The embassy recommended that Thais in Singapore as well as those with plans to travel there closely monitor the haze situation, which is expected to continue for the next few weeks, by visiting the website of the republic’s National Environment Agency (NEA) at nea.gov.sg.
Singapore’s smog index hit the critical 400 level yesterday, making it potentially life-threatening to the ill and elderly people, children, and pregnant women as well as those suffering from heart and lung diseases, according to the NEA. It also recommended avoiding open-air activities for extended periods and wearing an N-95 mask for any outdoor activities.
The record level was reached at 11am (10am Thailand time) after a rapid rise in the Pollutant Standards Index (PSI), which measures the haze crisis caused by Indonesian forest fires, Agence France-Presse reported.
According to Singaporean government guidelines, sustained PSI average levels above 400 on a 24-hour basis “may be life-threatening to ill and elderly persons”. If that 24-hour period is breached, the government advises all children, elderly people and persons with existing diseases to stay indoors, keep windows closed and avoid physical exertion as much as possible.
Indonesian and Singaporean officials have been holding emergency talks on how to extinguish the fires on farms and plantations on Sumatra.
Concerning Thai workers in Singapore, the embassy said it was cooperating with the local labour office to inform employers and workers about the situation. The employers have been instructed to supply masks to workers and to allow the workers to suspend their work with pay if the situation worsens.
The embassy has set up an ad hoc centre to monitor the situation.
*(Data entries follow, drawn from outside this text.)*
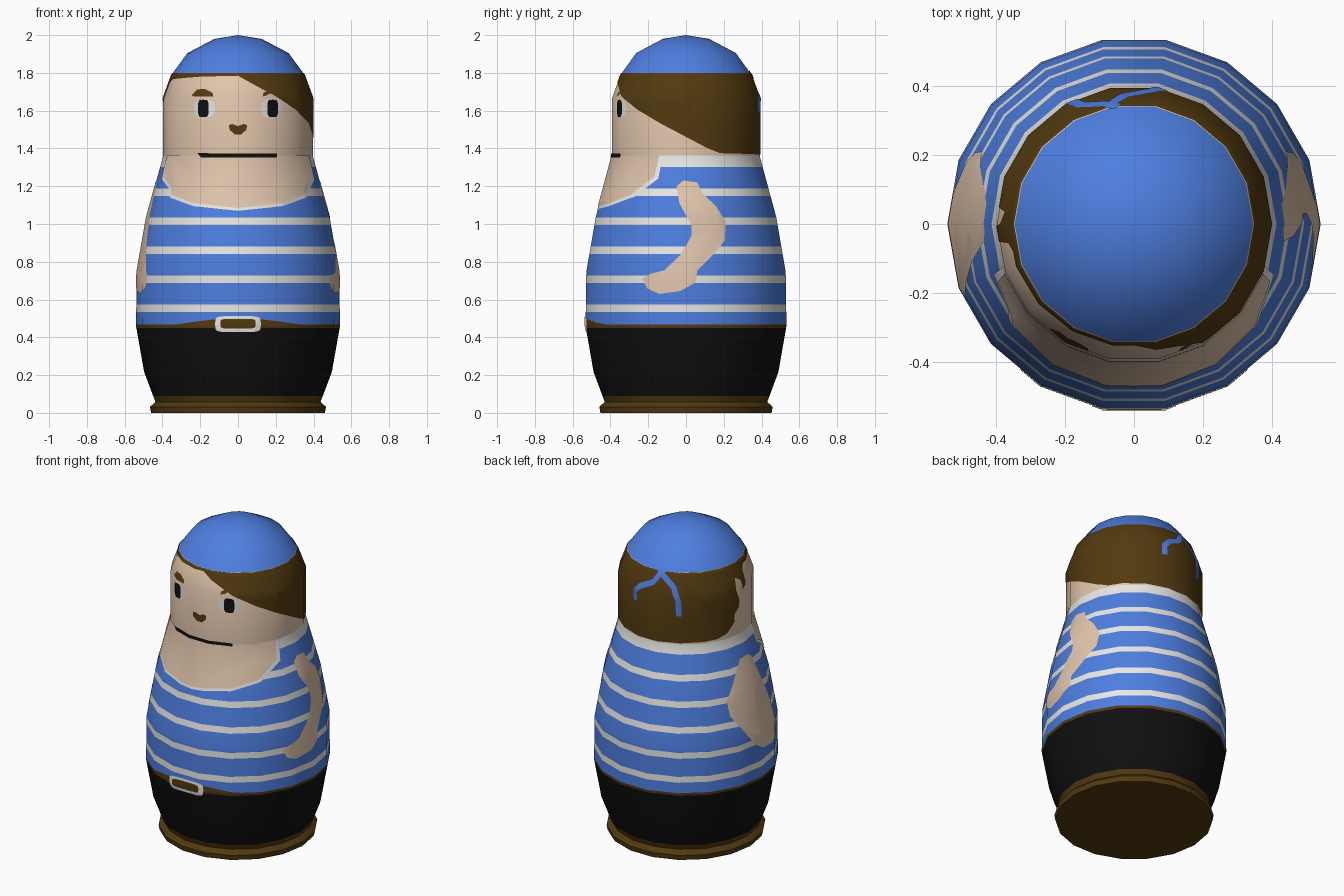
import bpy, bmesh, math
from mathutils import Vector

if "Cube" in bpy.data.objects:
    bpy.data.objects.remove(bpy.data.objects["Cube"])

SIDES = 18
STEP = math.tau / SIDES
# lathe profile (height, corner radius)
PROFILE = [(0, .46), (.032, .466), (.058, .437), (.217, .497), (.46, .54), (.746, .536),
           (1.037, .485), (1.357, .397), (1.667, .397), (1.79, .352), (1.905, .268),
           (1.98, .125), (2.0, 0)]


def material(name, rgb):
    m = bpy.data.materials.new(name)
    m.diffuse_color = (*rgb, 1)
    m.use_nodes = True
    m.node_tree.nodes["Principled BSDF"].inputs["Base Color"].default_value = m.diffuse_color
    return m


BLUE = material("blue", (.076, .21, .74))
WHITE = material("white", (.82, .82, .80))
SKIN = material("skin", (.75, .56, .41))
BROWN = material("brown", (.085, .042, .005))
BLACK = material("black", (.005, .005, .005))


def radius(z):
    for (z0, r0), (z1, r1) in zip(PROFILE, PROFILE[1:]):
        if z <= z1:
            return r0 + (r1 - r0) * (z - z0) / (z1 - z0)
    return 0


def on_surface(t, z, off=0):
    """Point on the faceted body; t is the angle from the front (-y) towards +x."""
    d = t - round(t / STEP) * STEP
    r = (radius(z) + off) * math.cos(STEP / 2) / math.cos(d)
    return Vector((r * math.sin(t), -r * math.cos(t), z))


def front(x, z):
    return (math.asin(max(-1, min(1, x / (radius(z) * .99)))), z)


def side(y, z):
    return (math.acos(max(-1, min(1, -y / (radius(z) * .99)))), z)


def finish(bm, name, mats):
    me = bpy.data.meshes.new(name)
    bm.to_mesh(me)
    bm.free()
    ob = bpy.data.objects.new(name, me)
    bpy.context.collection.objects.link(ob)
    for m in mats:
        me.materials.append(m)
    bpy.ops.object.select_all(action='DESELECT')
    ob.select_set(True)
    bpy.context.view_layer.objects.active = ob
    bpy.ops.object.shade_smooth_by_angle(angle=math.radians(40))
    return ob


def plate(name, mat, outline, layer=1, mirror=False):
    """Painted shape: an outline in (angle, height) cut along the facets and laid on the body."""
    bm = bmesh.new()
    for s in ((1, -1) if mirror else (1,)):
        bm.faces.new([bm.verts.new((s * t, z, 0)) for t, z in outline])
    bmesh.ops.triangulate(bm, faces=bm.faces[:], ngon_method='EAR_CLIP')
    cuts = [((STEP * (k + .5), 0, 0), (1, 0, 0)) for k in range(-SIDES, SIDES)]
    cuts += [((0, z, 0), (0, 1, 0)) for z, r in PROFILE]
    for co, no in cuts:
        bmesh.ops.bisect_plane(bm, geom=bm.verts[:] + bm.edges[:] + bm.faces[:],
                               dist=1e-5, plane_co=co, plane_no=no)
    for v in bm.verts:
        v.co = on_surface(v.co.x, v.co.y, .0025 * layer)
    bmesh.ops.remove_doubles(bm, verts=bm.verts[:], dist=1e-5)
    bm.normal_update()
    for f in bm.faces:
        c = f.calc_center_median()
        if f.normal.dot(Vector((c.x, c.y, 0))) < 0:
            f.normal_flip()
    return finish(bm, name, [mat])


def oval(cx, cz, w, h, power=1.0, n=20):
    """Oval outline; a power below 1 makes it boxier."""
    def p(v):
        return math.copysign(abs(v) ** power, v)
    return [front(cx + w * p(math.cos(a)), cz + h * p(math.sin(a)))
            for a in (math.tau * i / n for i in range(n))]


def ribbon(path, w):
    """Strip outline around a path of (degrees, height), w wide."""
    pts = [Vector((math.radians(t) * .39, z)) for t, z in path]
    left, right = [], []
    for i, p in enumerate(pts):
        d = (pts[min(i + 1, len(pts) - 1)] - pts[max(i - 1, 0)]).normalized()
        n = Vector((-d.y, d.x)) * w / 2
        left.append(p + n)
        right.append(p - n)
    return [(q.x / .39, min(q.y, 1.815)) for q in left + right[::-1]]


# body: lathe with rings at every colour change
BANDS = [(.09, BROWN), (.45, BLACK), (.468, BROWN), (.535, BLUE)]
for k in range(5):                      # shirt stripes
    z = .535 + .1535 * k
    BANDS += [(z + .038, WHITE), (z + .1535, BLUE)]
BANDS += [(1.363, WHITE), (1.80, SKIN), (2.01, BLUE)]
mats = [BROWN, BLACK, BLUE, WHITE, SKIN]
heights = sorted({z for z, r in PROFILE[:-1]} | {z for z, m in BANDS[:-1]})
bm = bmesh.new()
rings = [[bm.verts.new(on_surface(STEP * (k + .5), z)) for k in range(SIDES)] for z in heights]
tip = bm.verts.new((0, 0, 2))
bm.faces.new(rings[0])
for k in range(SIDES):
    j = (k + 1) % SIDES
    for a, b in zip(rings, rings[1:]):
        bm.faces.new((a[k], a[j], b[j], b[k]))
    bm.faces.new((rings[-1][k], rings[-1][j], tip))
bmesh.ops.recalc_face_normals(bm, faces=bm.faces[:])
for f in bm.faces:
    zc = f.calc_center_median().z
    f.material_index = mats.index(next(m for top, m in BANDS if zc < top))
finish(bm, "body", mats)

# hair: thin fringe, sideburn and back of the head
plate("hair", BROWN, [(0, 1.80), (0, 1.785), front(.2, 1.78), side(-.24, 1.775), side(-.08, 1.765),
      side(-.055, 1.74), side(-.05, 1.655), side(-.01, 1.635), side(0, 1.70), side(.035, 1.72),
      side(.05, 1.66), side(.02, 1.58), side(.025, 1.535), side(.06, 1.50), side(.06, 1.45),
      side(.115, 1.40), side(.18, 1.375), (math.pi, 1.366), (math.pi, 1.80)], mirror=True)

# headscarf tails at the back
plate("scarf_tail_short", BLUE, ribbon([(192, 1.81), (184, 1.73), (172, 1.69), (166.5, 1.65),
                                        (167, 1.59)], .034), 2)
plate("scarf_tail_long", BLUE, ribbon([(188, 1.81), (196, 1.765), (204, 1.72), (208.5, 1.64),
                                       (209, 1.545)], .034), 2)

# neckline with white trim
plate("neck_trim", WHITE, [(0, 1.363), (0, 1.07), front(.235, 1.095), front(.36, 1.143),
      side(-.25, 1.185), side(-.145, 1.24), side(-.12, 1.363)], mirror=True)
plate("neck", SKIN, [(0, 1.366), (0, 1.085), front(.228, 1.11), front(.344, 1.155),
      side(-.26, 1.197), side(-.165, 1.25), side(-.14, 1.366)], 2, mirror=True)

# arms
plate("arms", SKIN, [side(y, z) for y, z in [
    (-.05, 1.20), (-.015, 1.23), (.06, 1.22), (.085, 1.165), (.16, 1.09), (.21, 1.01),
    (.205, .915), (.14, .835), (.06, .755), (.05, .69), (-.03, .645), (-.14, .63),
    (-.205, .66), (-.23, .71), (-.19, .735), (-.115, .755), (-.03, .835), (.03, .94),
    (.03, .995), (-.035, 1.11)]], mirror=True)

# face
plate("eye_whites", WHITE, oval(.177, 1.612, .056, .046, .7), 1, mirror=True)
plate("pupils", BLACK, oval(.181, 1.612, .027, .046, .5), 2, mirror=True)
plate("eyebrows", BROWN, [front(x, z) for x, z in [
    (.13, 1.675), (.135, 1.695), (.175, 1.716), (.215, 1.712), (.245, 1.682), (.235, 1.676),
    (.205, 1.695), (.17, 1.692), (.15, 1.68)]], mirror=True)
plate("nose", BROWN, [front(x, z) for x, z in [
    (-.047, 1.523), (-.03, 1.53), (0, 1.518), (.03, 1.53), (.047, 1.523), (.045, 1.50),
    (.018, 1.475), (-.018, 1.475), (-.045, 1.50)]])
plate("mouth", BLACK, [front(x, z) for x, z in [
    (-.21, 1.375), (-.19, 1.353), (.2, 1.353), (.2, 1.372)]], 3)

# belt front and buckle
plate("belt_front", BROWN, [front(x, z) for x, z in [
    (-.33, .45), (.33, .45), (.33, .468), (.11, .497), (-.11, .497), (-.33, .468)]])
plate("buckle_frame", WHITE, oval(0, .47, .12, .043, .4), 2)
plate("buckle_centre", BROWN, oval(0, .472, .092, .026, .4), 3)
It can be contacted by phone at (+65) 8421 0105 and (+65) 8289 8934 or by e-mail at firstname.lastname@example.org.